-- Task requirements --
Among the records that follow, find the line with "rot = Matrix.Rotation(math.pi" and the line with "for a, b, n". Set down those lines and all lines between them exactly, without adding anything.
─── Information given
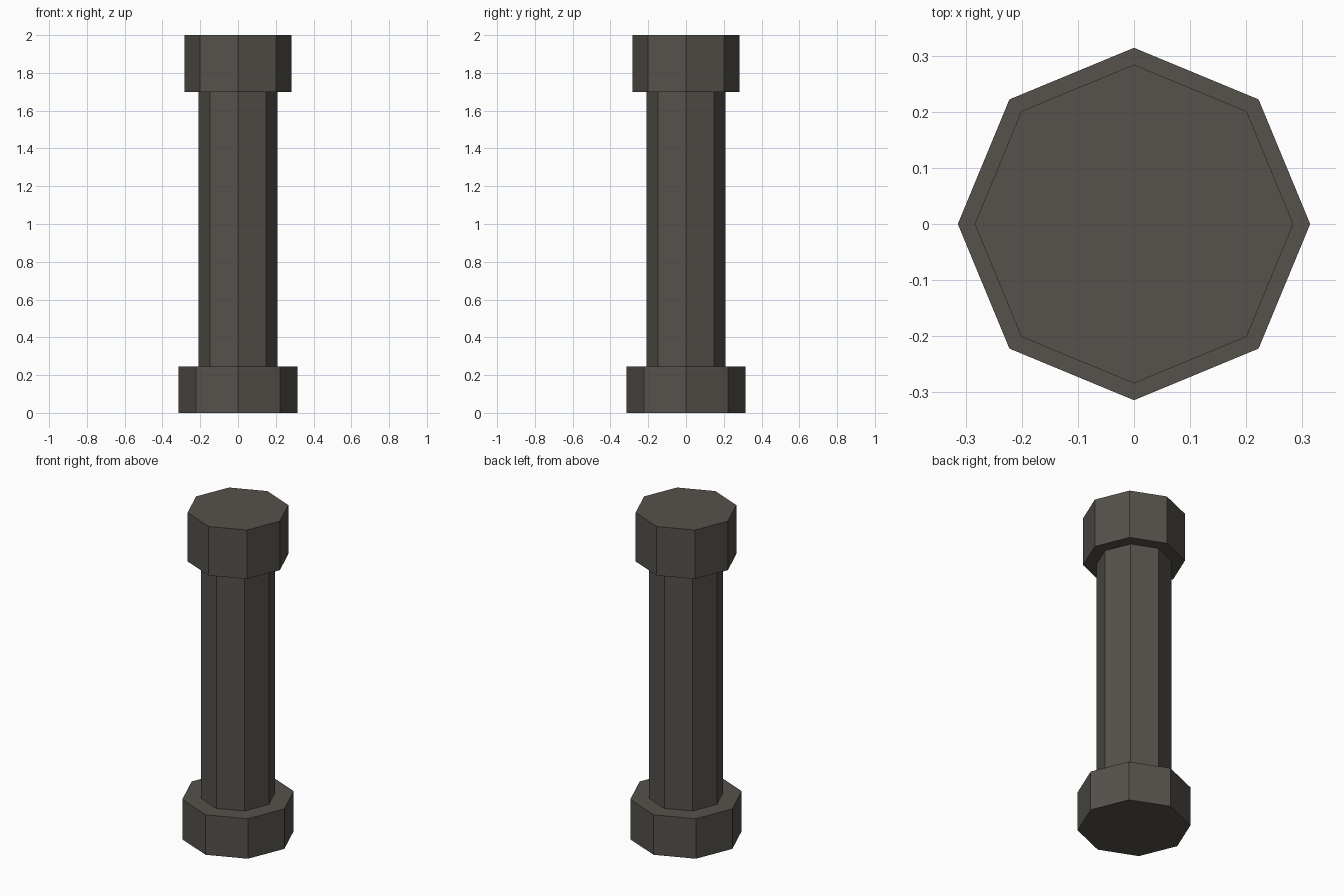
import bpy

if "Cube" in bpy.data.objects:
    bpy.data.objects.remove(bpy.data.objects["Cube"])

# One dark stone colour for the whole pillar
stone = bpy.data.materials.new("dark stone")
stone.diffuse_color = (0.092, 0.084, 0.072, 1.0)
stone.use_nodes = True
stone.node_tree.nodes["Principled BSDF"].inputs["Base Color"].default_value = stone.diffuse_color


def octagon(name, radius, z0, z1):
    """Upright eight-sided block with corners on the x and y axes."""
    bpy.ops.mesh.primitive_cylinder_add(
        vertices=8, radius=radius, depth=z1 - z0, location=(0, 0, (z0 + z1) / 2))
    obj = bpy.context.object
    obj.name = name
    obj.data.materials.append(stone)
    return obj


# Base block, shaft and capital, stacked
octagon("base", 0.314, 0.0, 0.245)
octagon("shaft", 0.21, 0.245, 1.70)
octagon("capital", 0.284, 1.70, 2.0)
──────
─── Information given
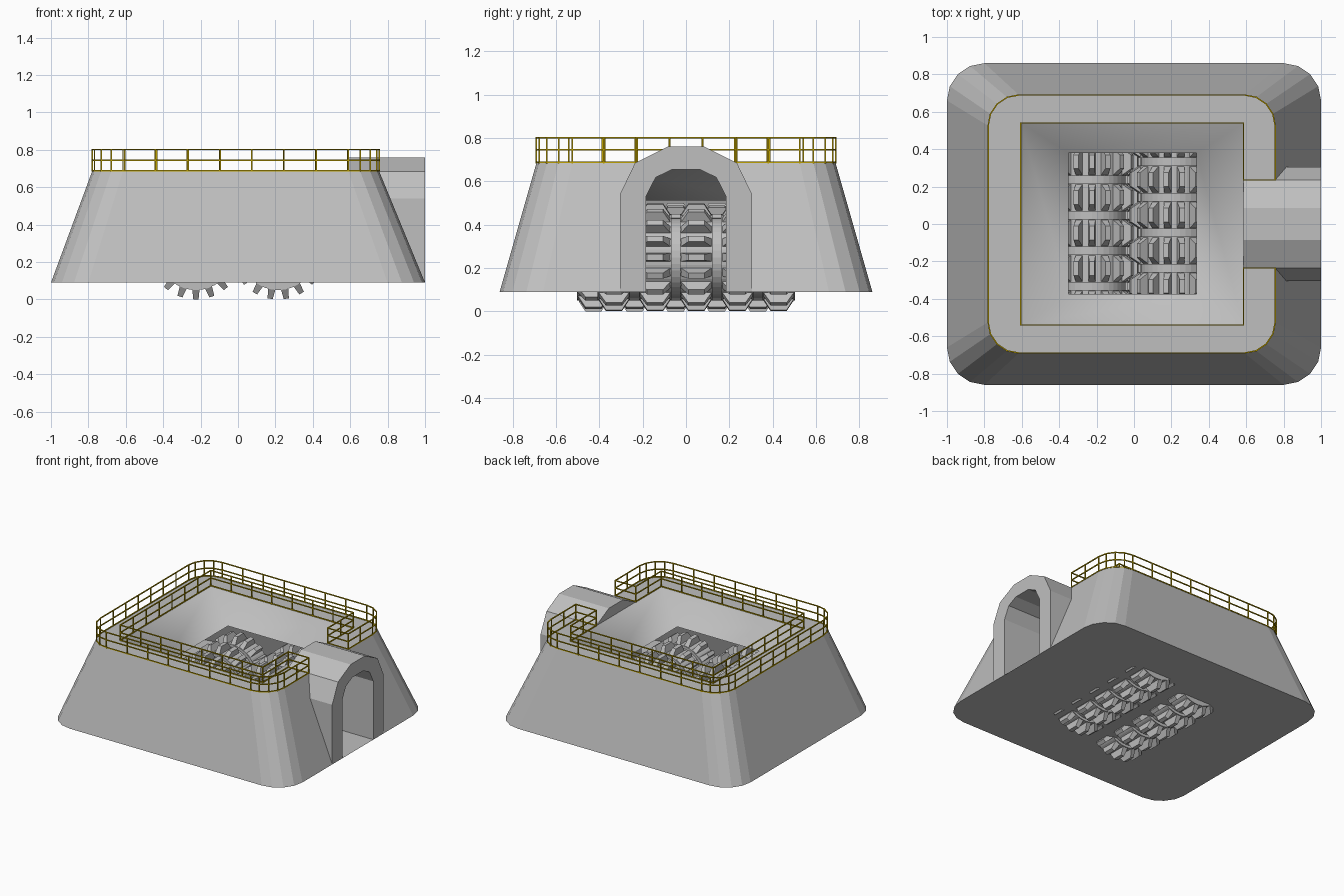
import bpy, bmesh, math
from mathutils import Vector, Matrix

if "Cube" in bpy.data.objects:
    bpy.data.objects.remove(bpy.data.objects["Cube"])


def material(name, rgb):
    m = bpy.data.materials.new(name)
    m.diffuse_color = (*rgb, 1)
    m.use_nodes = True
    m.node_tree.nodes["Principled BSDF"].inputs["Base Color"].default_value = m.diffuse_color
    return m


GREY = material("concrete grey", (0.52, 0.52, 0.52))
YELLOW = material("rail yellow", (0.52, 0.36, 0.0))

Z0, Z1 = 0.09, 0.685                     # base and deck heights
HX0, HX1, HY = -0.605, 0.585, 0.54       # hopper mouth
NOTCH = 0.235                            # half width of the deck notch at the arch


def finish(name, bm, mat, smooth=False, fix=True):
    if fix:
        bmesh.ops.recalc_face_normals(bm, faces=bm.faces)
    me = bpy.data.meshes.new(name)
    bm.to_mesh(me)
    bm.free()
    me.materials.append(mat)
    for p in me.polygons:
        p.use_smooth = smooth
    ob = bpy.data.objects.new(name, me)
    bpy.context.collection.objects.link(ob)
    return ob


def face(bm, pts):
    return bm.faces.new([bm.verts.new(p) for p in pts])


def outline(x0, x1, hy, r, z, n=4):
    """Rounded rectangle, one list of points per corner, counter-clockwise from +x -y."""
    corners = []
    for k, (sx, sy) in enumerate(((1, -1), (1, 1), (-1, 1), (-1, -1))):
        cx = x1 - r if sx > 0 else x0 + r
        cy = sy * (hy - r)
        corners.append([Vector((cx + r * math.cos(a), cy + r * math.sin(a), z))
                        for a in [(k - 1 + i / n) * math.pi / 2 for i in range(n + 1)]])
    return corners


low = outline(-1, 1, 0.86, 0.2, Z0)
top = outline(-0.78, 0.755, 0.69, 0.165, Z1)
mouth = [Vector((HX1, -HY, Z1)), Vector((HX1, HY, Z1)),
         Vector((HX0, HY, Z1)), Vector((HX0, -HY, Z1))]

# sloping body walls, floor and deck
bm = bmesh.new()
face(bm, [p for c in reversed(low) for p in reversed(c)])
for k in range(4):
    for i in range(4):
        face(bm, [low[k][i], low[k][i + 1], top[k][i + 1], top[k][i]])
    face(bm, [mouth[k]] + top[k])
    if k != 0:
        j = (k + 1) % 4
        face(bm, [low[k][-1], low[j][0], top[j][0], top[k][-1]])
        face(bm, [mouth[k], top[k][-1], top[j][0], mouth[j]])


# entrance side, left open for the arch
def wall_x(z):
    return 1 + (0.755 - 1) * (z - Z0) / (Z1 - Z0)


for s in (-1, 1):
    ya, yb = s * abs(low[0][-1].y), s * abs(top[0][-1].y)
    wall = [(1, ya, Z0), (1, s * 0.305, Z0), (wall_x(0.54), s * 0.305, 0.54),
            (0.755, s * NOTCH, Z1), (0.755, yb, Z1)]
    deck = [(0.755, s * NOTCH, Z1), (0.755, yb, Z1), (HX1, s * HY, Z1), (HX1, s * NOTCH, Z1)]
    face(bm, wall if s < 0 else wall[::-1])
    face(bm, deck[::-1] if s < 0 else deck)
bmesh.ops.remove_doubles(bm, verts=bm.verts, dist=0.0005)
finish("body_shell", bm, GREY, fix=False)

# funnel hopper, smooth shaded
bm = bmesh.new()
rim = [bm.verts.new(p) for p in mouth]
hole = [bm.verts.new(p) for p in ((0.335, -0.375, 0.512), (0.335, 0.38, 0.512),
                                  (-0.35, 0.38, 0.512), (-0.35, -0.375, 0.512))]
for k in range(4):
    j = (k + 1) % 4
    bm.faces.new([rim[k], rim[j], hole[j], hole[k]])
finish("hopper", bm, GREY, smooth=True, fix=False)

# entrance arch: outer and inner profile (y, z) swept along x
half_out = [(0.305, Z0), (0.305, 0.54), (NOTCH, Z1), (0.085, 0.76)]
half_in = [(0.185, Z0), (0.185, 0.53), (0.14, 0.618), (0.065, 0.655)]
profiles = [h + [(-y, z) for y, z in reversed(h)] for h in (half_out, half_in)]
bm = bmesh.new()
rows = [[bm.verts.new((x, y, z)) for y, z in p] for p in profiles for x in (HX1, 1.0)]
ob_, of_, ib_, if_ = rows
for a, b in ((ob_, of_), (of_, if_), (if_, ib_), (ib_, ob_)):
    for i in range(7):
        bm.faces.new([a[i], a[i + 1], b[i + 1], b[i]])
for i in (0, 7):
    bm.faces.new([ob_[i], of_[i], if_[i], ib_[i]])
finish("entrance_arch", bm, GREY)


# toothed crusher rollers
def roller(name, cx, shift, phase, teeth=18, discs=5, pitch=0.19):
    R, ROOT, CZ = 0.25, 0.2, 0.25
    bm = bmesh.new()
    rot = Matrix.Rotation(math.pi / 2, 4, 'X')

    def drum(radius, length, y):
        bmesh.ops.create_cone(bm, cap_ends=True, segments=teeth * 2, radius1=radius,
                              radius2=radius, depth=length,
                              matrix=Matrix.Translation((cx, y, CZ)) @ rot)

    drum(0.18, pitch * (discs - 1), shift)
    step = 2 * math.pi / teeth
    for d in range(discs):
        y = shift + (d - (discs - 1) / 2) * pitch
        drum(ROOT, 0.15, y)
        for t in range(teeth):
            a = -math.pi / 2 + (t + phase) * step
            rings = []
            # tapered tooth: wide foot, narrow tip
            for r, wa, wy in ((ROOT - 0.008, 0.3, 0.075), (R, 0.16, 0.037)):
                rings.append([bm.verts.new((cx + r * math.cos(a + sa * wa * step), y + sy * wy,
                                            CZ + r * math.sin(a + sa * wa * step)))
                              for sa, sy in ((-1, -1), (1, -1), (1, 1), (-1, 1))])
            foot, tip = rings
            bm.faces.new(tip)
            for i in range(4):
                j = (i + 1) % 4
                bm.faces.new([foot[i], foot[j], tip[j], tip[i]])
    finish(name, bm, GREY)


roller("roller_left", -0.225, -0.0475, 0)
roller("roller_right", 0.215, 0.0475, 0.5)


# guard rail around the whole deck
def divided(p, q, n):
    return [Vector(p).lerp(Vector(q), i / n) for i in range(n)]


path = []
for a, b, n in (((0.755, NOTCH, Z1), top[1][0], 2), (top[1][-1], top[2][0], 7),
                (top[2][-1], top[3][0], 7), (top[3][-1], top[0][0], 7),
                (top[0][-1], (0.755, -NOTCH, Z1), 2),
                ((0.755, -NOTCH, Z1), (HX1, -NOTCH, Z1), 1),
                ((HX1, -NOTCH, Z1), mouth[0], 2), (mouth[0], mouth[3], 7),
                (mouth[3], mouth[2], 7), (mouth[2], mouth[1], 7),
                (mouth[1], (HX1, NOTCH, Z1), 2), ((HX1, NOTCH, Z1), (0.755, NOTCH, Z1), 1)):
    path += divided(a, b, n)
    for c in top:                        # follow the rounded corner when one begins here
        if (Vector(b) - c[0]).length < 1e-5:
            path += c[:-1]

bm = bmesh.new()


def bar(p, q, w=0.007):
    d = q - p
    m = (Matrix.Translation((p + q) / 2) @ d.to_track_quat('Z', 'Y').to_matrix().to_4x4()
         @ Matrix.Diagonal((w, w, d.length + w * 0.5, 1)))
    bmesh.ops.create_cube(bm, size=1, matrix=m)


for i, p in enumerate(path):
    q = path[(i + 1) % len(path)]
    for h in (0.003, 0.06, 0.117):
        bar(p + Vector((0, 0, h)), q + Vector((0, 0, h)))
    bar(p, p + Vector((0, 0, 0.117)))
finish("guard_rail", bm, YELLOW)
──────
-- Exercise solution --
    rot = Matrix.Rotation(math.pi / 2, 4, 'X')

    def drum(radius, length, y):
        bmesh.ops.create_cone(bm, cap_ends=True, segments=teeth * 2, radius1=radius,
                              radius2=radius, depth=length,
                              matrix=Matrix.Translation((cx, y, CZ)) @ rot)

    drum(0.18, pitch * (discs - 1), shift)
    step = 2 * math.pi / teeth
    for d in range(discs):
        y = shift + (d - (discs - 1) / 2) * pitch
        drum(ROOT, 0.15, y)
        for t in range(teeth):
            a = -math.pi / 2 + (t + phase) * step
            rings = []
            # tapered tooth: wide foot, narrow tip
            for r, wa, wy in ((ROOT - 0.008, 0.3, 0.075), (R, 0.16, 0.037)):
                rings.append([bm.verts.new((cx + r * math.cos(a + sa * wa * step), y + sy * wy,
                                            CZ + r * math.sin(a + sa * wa * step)))
                              for sa, sy in ((-1, -1), (1, -1), (1, 1), (-1, 1))])
            foot, tip = rings
            bm.faces.new(tip)
            for i in range(4):
                j = (i + 1) % 4
                bm.faces.new([foot[i], foot[j], tip[j], tip[i]])
    finish(name, bm, GREY)


roller("roller_left", -0.225, -0.0475, 0)
roller("roller_right", 0.215, 0.0475, 0.5)


# guard rail around the whole deck
def divided(p, q, n):
    return [Vector(p).lerp(Vector(q), i / n) for i in range(n)]


path = []
for a, b, n in (((0.755, NOTCH, Z1), top[1][0], 2), (top[1][-1], top[2][0], 7),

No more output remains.